**ASSIGNMENT**
Match the word "name". Return each line of the data below where it appears.

**GIVEN RECORDS**
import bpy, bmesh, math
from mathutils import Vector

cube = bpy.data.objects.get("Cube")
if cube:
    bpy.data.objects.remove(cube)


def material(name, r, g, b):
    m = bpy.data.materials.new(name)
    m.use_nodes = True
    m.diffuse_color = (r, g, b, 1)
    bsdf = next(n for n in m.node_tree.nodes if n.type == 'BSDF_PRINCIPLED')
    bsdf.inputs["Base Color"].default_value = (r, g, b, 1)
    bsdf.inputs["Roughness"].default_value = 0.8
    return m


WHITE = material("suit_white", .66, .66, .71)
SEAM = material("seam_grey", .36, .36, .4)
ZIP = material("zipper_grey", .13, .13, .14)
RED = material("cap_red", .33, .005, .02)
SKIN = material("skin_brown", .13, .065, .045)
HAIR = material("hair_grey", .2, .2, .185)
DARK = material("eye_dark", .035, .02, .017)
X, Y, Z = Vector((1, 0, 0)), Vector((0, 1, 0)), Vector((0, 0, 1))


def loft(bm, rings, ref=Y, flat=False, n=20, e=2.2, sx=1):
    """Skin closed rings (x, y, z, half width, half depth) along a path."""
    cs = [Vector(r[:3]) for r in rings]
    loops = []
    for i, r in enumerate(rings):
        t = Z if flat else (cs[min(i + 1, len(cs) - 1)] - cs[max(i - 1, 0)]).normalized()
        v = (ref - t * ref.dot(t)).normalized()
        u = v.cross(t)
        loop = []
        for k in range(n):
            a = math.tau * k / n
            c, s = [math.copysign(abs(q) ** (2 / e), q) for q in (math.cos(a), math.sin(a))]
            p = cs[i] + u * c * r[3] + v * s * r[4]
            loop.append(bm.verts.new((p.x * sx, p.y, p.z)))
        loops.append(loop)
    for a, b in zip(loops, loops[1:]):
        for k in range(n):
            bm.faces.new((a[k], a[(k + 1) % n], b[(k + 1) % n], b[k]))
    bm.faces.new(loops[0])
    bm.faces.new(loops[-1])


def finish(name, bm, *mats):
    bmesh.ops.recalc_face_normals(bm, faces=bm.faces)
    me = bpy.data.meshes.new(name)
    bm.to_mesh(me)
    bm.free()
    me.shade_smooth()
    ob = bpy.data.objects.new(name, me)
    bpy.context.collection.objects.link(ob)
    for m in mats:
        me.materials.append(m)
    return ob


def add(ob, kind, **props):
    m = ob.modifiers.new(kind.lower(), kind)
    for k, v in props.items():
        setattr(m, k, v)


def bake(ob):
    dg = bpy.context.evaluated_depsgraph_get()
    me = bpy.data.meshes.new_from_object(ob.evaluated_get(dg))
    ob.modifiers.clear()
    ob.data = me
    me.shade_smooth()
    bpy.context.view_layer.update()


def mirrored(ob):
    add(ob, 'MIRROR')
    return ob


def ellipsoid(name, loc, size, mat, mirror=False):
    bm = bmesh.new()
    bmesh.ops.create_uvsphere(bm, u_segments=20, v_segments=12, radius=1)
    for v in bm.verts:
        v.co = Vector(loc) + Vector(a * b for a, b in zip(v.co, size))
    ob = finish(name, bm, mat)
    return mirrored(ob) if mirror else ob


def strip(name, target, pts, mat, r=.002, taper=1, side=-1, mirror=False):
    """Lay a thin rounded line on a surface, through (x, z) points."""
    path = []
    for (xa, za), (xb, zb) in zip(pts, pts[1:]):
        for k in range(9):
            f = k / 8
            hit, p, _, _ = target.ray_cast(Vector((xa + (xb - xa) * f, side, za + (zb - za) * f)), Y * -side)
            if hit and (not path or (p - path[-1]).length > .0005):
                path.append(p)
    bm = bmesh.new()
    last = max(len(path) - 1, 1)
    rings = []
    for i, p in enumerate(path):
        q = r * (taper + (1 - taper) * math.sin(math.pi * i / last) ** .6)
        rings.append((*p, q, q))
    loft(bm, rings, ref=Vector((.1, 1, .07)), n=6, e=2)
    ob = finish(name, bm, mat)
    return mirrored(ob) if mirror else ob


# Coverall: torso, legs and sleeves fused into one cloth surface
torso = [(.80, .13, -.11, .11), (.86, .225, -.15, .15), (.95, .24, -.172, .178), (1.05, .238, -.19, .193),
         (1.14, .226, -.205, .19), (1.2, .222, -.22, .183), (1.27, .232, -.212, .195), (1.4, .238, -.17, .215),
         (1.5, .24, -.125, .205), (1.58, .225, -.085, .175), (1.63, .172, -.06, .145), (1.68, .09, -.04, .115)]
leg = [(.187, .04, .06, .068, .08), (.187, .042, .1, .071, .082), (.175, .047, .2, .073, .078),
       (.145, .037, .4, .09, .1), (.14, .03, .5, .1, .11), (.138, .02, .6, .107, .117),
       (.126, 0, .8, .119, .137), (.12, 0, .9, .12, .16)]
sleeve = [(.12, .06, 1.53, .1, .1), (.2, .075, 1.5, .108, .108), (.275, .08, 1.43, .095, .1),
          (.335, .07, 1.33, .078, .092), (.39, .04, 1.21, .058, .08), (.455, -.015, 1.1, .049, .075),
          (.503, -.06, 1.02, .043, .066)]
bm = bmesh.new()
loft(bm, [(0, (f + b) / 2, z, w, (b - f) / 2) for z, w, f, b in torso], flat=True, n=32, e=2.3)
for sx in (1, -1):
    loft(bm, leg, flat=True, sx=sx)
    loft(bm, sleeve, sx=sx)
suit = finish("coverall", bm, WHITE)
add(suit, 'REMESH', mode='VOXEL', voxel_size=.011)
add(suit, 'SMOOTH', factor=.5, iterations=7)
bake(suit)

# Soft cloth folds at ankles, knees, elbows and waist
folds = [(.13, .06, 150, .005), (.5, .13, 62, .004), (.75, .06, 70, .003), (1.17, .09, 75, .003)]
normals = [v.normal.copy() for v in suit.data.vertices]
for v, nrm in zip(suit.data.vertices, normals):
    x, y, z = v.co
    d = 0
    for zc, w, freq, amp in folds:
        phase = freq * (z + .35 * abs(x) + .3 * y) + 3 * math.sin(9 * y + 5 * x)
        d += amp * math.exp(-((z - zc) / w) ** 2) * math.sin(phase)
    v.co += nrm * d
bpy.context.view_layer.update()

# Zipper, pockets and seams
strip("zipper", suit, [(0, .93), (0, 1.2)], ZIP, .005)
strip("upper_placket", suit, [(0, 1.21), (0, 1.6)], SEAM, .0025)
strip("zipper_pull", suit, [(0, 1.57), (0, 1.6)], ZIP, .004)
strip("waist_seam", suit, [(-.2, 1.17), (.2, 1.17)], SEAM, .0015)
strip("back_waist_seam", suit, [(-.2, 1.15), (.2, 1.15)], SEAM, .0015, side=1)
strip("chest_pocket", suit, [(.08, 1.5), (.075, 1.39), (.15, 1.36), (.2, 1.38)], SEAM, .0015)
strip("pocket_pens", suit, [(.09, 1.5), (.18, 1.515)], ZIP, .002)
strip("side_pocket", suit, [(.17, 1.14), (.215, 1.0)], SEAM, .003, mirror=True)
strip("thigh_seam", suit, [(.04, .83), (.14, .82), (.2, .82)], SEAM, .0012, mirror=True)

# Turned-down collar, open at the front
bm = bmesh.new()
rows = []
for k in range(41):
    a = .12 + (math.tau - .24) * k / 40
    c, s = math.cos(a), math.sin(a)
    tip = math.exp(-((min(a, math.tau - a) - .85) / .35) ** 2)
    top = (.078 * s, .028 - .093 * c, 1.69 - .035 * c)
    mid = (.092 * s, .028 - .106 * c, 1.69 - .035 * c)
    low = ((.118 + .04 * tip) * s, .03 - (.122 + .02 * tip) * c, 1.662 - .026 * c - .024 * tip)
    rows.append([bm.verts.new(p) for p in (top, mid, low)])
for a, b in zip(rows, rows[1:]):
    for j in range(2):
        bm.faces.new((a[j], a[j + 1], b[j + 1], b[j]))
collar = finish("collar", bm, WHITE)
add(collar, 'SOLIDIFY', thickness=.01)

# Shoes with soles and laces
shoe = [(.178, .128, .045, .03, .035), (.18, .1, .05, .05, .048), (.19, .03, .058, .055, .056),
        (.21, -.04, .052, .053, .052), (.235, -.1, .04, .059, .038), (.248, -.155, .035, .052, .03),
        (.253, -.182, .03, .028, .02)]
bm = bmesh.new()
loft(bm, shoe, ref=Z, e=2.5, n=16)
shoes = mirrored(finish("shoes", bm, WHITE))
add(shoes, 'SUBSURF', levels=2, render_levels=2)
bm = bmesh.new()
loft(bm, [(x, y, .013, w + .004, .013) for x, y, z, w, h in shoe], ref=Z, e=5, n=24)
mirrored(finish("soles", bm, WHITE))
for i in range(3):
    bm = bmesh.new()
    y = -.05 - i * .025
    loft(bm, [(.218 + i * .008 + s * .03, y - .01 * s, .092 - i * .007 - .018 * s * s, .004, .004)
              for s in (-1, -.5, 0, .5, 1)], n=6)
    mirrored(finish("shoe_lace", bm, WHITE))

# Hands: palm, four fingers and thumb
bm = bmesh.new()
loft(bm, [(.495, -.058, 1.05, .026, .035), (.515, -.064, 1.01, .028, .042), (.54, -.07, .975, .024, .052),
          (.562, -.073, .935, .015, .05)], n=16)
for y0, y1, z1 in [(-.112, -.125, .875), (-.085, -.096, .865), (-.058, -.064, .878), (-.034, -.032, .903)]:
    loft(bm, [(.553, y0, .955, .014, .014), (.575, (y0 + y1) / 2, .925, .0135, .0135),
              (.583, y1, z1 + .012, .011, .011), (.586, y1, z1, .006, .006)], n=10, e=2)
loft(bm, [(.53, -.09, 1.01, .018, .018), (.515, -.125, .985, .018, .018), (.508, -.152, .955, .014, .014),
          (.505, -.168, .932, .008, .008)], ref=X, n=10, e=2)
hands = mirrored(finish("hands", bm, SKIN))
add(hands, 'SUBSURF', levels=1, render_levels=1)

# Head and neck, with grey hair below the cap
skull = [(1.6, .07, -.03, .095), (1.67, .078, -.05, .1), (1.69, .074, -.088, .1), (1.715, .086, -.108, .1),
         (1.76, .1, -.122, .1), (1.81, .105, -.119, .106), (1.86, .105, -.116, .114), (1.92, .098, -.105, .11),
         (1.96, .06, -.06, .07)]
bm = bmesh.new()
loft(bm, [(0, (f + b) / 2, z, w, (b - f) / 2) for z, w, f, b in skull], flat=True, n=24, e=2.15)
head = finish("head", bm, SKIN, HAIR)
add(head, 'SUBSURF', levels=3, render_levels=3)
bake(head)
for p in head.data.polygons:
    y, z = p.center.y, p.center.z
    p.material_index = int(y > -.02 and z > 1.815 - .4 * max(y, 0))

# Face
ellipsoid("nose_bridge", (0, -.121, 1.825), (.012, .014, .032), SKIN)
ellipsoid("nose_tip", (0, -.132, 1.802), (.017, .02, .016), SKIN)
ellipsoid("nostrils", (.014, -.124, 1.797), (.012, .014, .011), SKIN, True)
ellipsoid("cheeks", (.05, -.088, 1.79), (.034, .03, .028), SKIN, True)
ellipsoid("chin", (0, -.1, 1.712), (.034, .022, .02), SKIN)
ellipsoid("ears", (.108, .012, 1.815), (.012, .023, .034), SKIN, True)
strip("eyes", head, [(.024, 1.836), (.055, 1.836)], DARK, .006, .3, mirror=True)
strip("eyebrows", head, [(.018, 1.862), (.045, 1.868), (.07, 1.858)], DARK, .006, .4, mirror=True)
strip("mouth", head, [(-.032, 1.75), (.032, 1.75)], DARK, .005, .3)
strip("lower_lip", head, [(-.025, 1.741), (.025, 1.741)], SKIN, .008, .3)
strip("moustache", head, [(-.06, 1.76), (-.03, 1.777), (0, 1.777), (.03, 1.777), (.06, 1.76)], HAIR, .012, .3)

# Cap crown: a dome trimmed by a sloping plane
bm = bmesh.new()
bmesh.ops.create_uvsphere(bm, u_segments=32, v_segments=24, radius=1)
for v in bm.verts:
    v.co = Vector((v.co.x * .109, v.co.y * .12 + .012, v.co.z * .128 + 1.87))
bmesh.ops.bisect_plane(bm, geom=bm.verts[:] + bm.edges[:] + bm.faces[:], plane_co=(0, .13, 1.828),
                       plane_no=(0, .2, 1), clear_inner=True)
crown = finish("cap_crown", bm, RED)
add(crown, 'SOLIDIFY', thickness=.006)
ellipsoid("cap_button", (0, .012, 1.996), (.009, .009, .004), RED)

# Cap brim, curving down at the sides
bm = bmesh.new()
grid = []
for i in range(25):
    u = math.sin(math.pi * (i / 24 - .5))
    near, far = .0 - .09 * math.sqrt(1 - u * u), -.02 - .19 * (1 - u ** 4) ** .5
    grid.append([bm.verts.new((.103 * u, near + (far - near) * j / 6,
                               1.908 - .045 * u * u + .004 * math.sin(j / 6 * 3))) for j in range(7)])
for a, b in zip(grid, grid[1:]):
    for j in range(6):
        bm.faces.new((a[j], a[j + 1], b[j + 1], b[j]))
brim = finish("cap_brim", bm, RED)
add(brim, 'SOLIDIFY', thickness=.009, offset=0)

**RESPONSE TO THE EXERCISE**
def material(name, r, g, b):
    m = bpy.data.materials.new(name)
def finish(name, bm, *mats):
    me = bpy.data.meshes.new(name)
    ob = bpy.data.objects.new(name, me)
def ellipsoid(name, loc, size, mat, mirror=False):
    ob = finish(name, bm, mat)
def strip(name, target, pts, mat, r=.002, taper=1, side=-1, mirror=False):
    ob = finish(name, bm, mat)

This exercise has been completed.